I flew up to my parents’ house yesterday, and our plane came in late due to storms. Over the intercom, the flight attendant said that there was “a newlywed couple in row 14 trying to make a tight connection to their flight to Amsterdam, so if rows 1-13 can please let them through before getting up, they’d really appreciate it.” I leaned over to my sister, and said that such an appeal would never work, as I’d seen it fail on a couple other flights. My sister said she’d seen it work several times, and, in fact, the first 13 rows did stay seated until the couple got to the front of the plane.
I was trying to figure out what was different about this time versus the other times I’d seen it fail, and realized that it was the specificity of the appeal. On the other flights I remember, the flight attendant said “We have several people trying to make close connections, please let them through”, and that appeal had no effect, as everybody considered themselves to have close connections, so everybody got up. What was effective this time was that the flight attendant had framed it as a story – the one-line story of the couple trying to get to Amsterdam reified them in our brains as “real” people. The story also invoked our social sense, and made us defer to them as we would for any member of our community.
To give more background on my thinking, my post on the ultimatum game explores how our brains react differently when we have a one-off transaction with somebody (where we try to get all that we can from that transaction) versus how we react when we are part of a community (where fairness becomes a factor as we’ll have to interact with them again in the future). I also argue in the following post that we can use stories to expand our “monkeysphere”, the number of people that we consider to be “real” people as opposed to strangers who we distrust and/or take advantage of.
Making people persons by associating stories with them comes up in many different situations that I can think of:
- One obvious application is that of user interface design, where I’ve been heavily influenced by Alan Cooper’s tactic of using personas to model real users. In particular, one of the reasons I was effective as a software developer is that I was always developing software for specific people with whom I interacted, rather than for a generic “user”. Because my target audience was specific and real and I knew the stories of how they worked, my software was more effective at helping those people accomplish their goals.
- Another example is in the area of management, especially in the creation of a divide between managers and workers. When the two sides don’t know each other, there is the tendency to ascribe the worst motivations to the other side, and assume that they are actively working towards one’s destruction. But both sides are just fallible humans doing the best they can. Sometimes there are no good choices as a manager, and the manager is doing the best he or she can under the circumstances. As somebody who interacted with both sides, I saw both viewpoints and therefore couldn’t demonize the managers as arrogant control freaks or the workers as entitled whiners. I couldn’t flatten them out into stereotypes, as their stories kept them real people to me.

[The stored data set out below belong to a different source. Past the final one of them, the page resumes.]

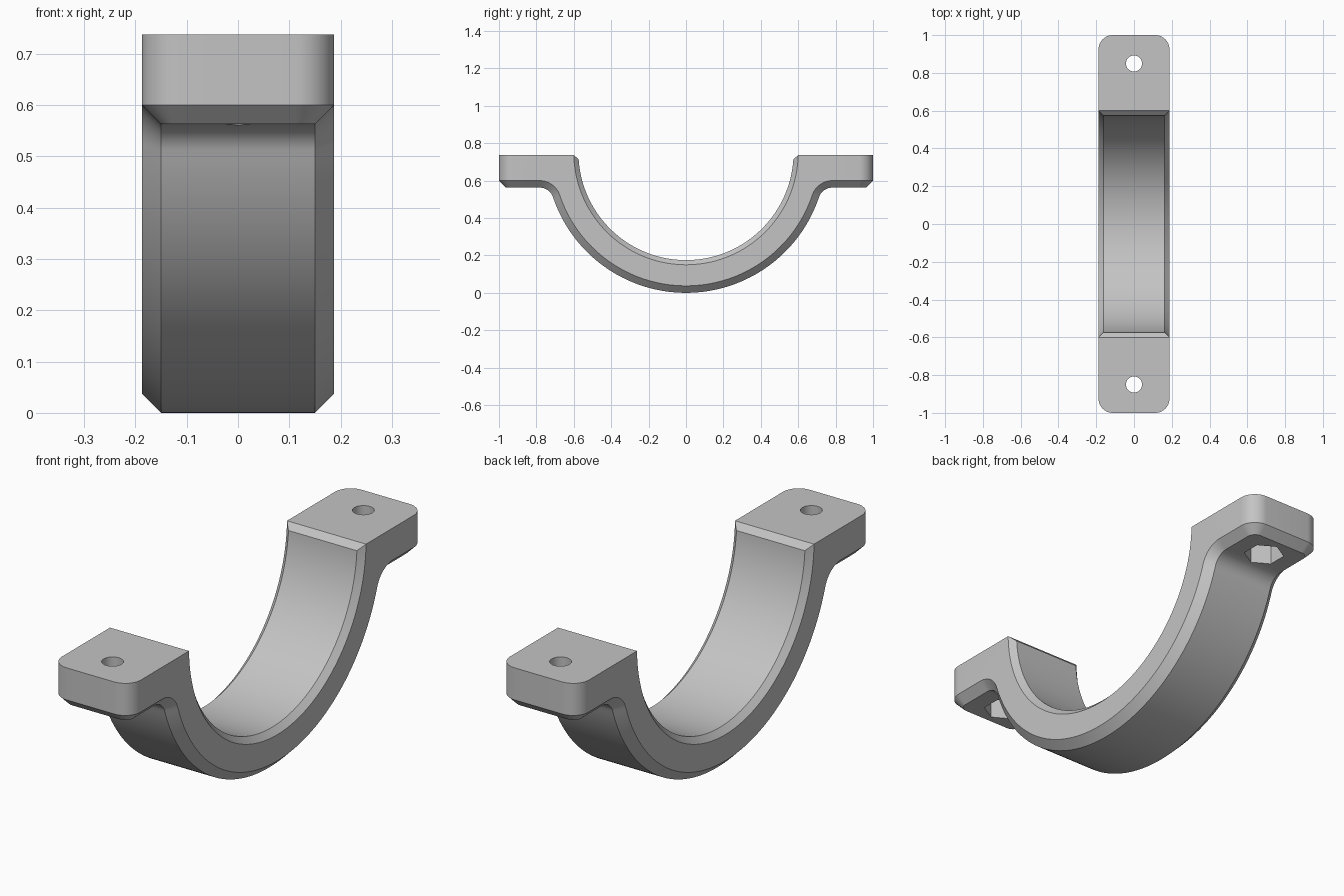
import bpy
import bmesh
from math import sin, cos, pi, sqrt, atan2, asin

if "Cube" in bpy.data.objects:
    bpy.data.objects.remove(bpy.data.objects["Cube"], do_unlink=True)

# Main dimensions
HALF_W = 0.1875                # half width of the strap
AXIS_Z = 0.75                  # height of the bore axis
R_OUT, R_IN = 0.75, 0.575
TOP, BOTTOM = 0.7375, 0.5625   # flange faces
CH, CH_IN = 0.0375, 0.025      # outer and inner chamfers
FILLET, CORNER = 0.075, 0.075
BOLT_Y, BOLT_R, NUT_R, NUT_DEPTH = 0.85, 0.0425, 0.084, 0.1

# Fillet between the arc and the flange underside
fil_z = BOTTOM - FILLET
fil_y = sqrt((R_OUT + FILLET) ** 2 - (AXIS_Z - fil_z) ** 2)
fil_a = atan2(fil_y, AXIS_Z - fil_z)


def on_arc(r, a):
    return r * sin(a), AXIS_Z - r * cos(a)


def on_fillet(r, a):
    return fil_y - r * sin(a), fil_z + r * cos(a)


def station(inner, rim, side, base):
    """Four (x, y, z) points: bore, bore rim, side edge, chamfered base."""
    return [inner, rim, side, base]


def half_stations():
    rows = []
    # Curved strap
    n = 48
    for i in range(n + 1):
        a = fil_a * i / n
        rows.append(station((HALF_W - CH_IN, *on_arc(R_IN, a)),
                            (HALF_W, *on_arc(R_IN + CH_IN, a)),
                            (HALF_W, *on_arc(R_OUT - CH, a)),
                            (HALF_W - CH, *on_arc(R_OUT, a))))
    # Fillet, while the bore runs up to the chamfered mouth
    rim_end = pi / 2 - asin((AXIS_Z - TOP) / (R_IN + CH_IN))
    bore_end = pi / 2 - asin((AXIS_Z - TOP + CH_IN) / R_IN)
    n = 12
    for i in range(1, n + 1):
        t = i / n
        b = fil_a * (1 - t)
        rows.append(station(
            (HALF_W - CH_IN, *on_arc(R_IN, fil_a + (bore_end - fil_a) * t)),
            (HALF_W, *on_arc(R_IN + CH_IN, fil_a + (rim_end - fil_a) * t)),
            (HALF_W, *on_fillet(FILLET + CH, b)),
            (HALF_W - CH, *on_fillet(FILLET, b))))
    # Mouth chamfer closes onto the flat top
    _, rim, side, base = rows[-1]
    rows.append(station(rim, rim, side, base))
    # Flange with rounded corners
    cx, cy = HALF_W - CORNER, 1 - CORNER
    n = 12
    for i in range(n + 1):
        c, s = cos(pi / 2 * i / n), sin(pi / 2 * i / n)
        x, y = cx + CORNER * c, cy + CORNER * s
        r = CORNER - CH
        rows.append(station((x, y, TOP), (x, y, TOP), (x, y, BOTTOM + CH),
                            (cx + r * c, cy + r * s, BOTTOM)))
    return rows


def build_clamp():
    half = half_stations()
    back = [[(x, -y, z) for x, y, z in row] for row in half[:0:-1]]
    bm = bmesh.new()
    rings = []
    for row in back + half:
        points = row + [(-x, y, z) for x, y, z in reversed(row)]
        rings.append([bm.verts.new(p) for p in points])
    for a, b in zip(rings, rings[1:]):
        for i in range(8):
            j = (i + 1) % 8
            bm.faces.new((a[i], a[j], b[j], b[i]))
    # End faces and their lower chamfers
    for r in (rings[0], rings[-1]):
        bm.faces.new((r[1], r[2], r[5], r[6]))
        bm.faces.new((r[2], r[3], r[4], r[5]))
    bmesh.ops.remove_doubles(bm, verts=bm.verts, dist=1e-5)
    bmesh.ops.dissolve_degenerate(bm, edges=bm.edges, dist=1e-6)
    bmesh.ops.recalc_face_normals(bm, faces=bm.faces)
    mesh = bpy.data.meshes.new("clamp_half")
    bm.to_mesh(mesh)
    bm.free()
    obj = bpy.data.objects.new("clamp_half", mesh)
    bpy.context.collection.objects.link(obj)
    return obj


def cut(target, sides, radius, y, z0, z1):
    """Cut an upright prism, one corner along y, out of the target."""
    bpy.ops.mesh.primitive_cylinder_add(vertices=sides, radius=radius, depth=z1 - z0,
                                        location=(0, y, (z0 + z1) / 2))
    cutter = bpy.context.object
    cutter.hide_render = True
    mod = target.modifiers.new("cut", 'BOOLEAN')
    mod.operation = 'DIFFERENCE'
    mod.solver = 'EXACT'
    mod.object = cutter
    bpy.context.view_layer.objects.active = target
    bpy.ops.object.modifier_apply(modifier=mod.name)
    bpy.data.objects.remove(cutter, do_unlink=True)


clamp = build_clamp()

# Grey finish
grey = bpy.data.materials.new("plain_grey")
grey.use_nodes = True
colour = (0.55, 0.55, 0.55, 1)
grey.diffuse_color = colour
grey.node_tree.nodes["Principled BSDF"].inputs["Base Color"].default_value = colour
clamp.data.materials.append(grey)

# Bolt holes with hexagonal nut pockets underneath
for side in (-1, 1):
    cut(clamp, 6, NUT_R, side * BOLT_Y, BOTTOM - 0.1, BOTTOM + NUT_DEPTH)
    cut(clamp, 32, BOLT_R, side * BOLT_Y, BOTTOM - 0.1, TOP + 0.1)

bpy.ops.object.select_all(action='DESELECT')
clamp.select_set(True)
bpy.context.view_layer.objects.active = clamp
bpy.ops.object.shade_smooth_by_angle(angle=pi / 6)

- One last example is in the area of politics, and specifically homosexuality. I grew up in a very sheltered and religious suburb of Chicago, where the default assumption was that homosexuals were deviant and evil. When I got to MIT, and found myself living in a house with such people, I was initially wary. But of course, once I got to know them as people, I realized how stupid and broken the stereotypes in my head were. And this has been my observation of others as well – it’s difficult to treat somebody as a stereotype once you know them as a person, because their specific details supercede the stereotype in your head.
It takes practice to remember to treat others as people, and not as puppet players on whom you are projecting your own fears and hopes. I still fall into the trap of ascribing my own stories to other people and assuming the worst or best, and being surprised either way. Learning to treat others as real people in their own right remains a goal towards which I strive, and I think it’s an essential skill to learn in a massively networked world where we are always interacting with people outside of our own core community.
What do you think?
P.S. A friend’s new blog, Made of Happy, has a neat star rating WordPress plugin, and when I inquired about it, she said it was GD Star Rating, so I just installed it. Now you can provide feedback on my posts without the trouble of having to come up with a comment!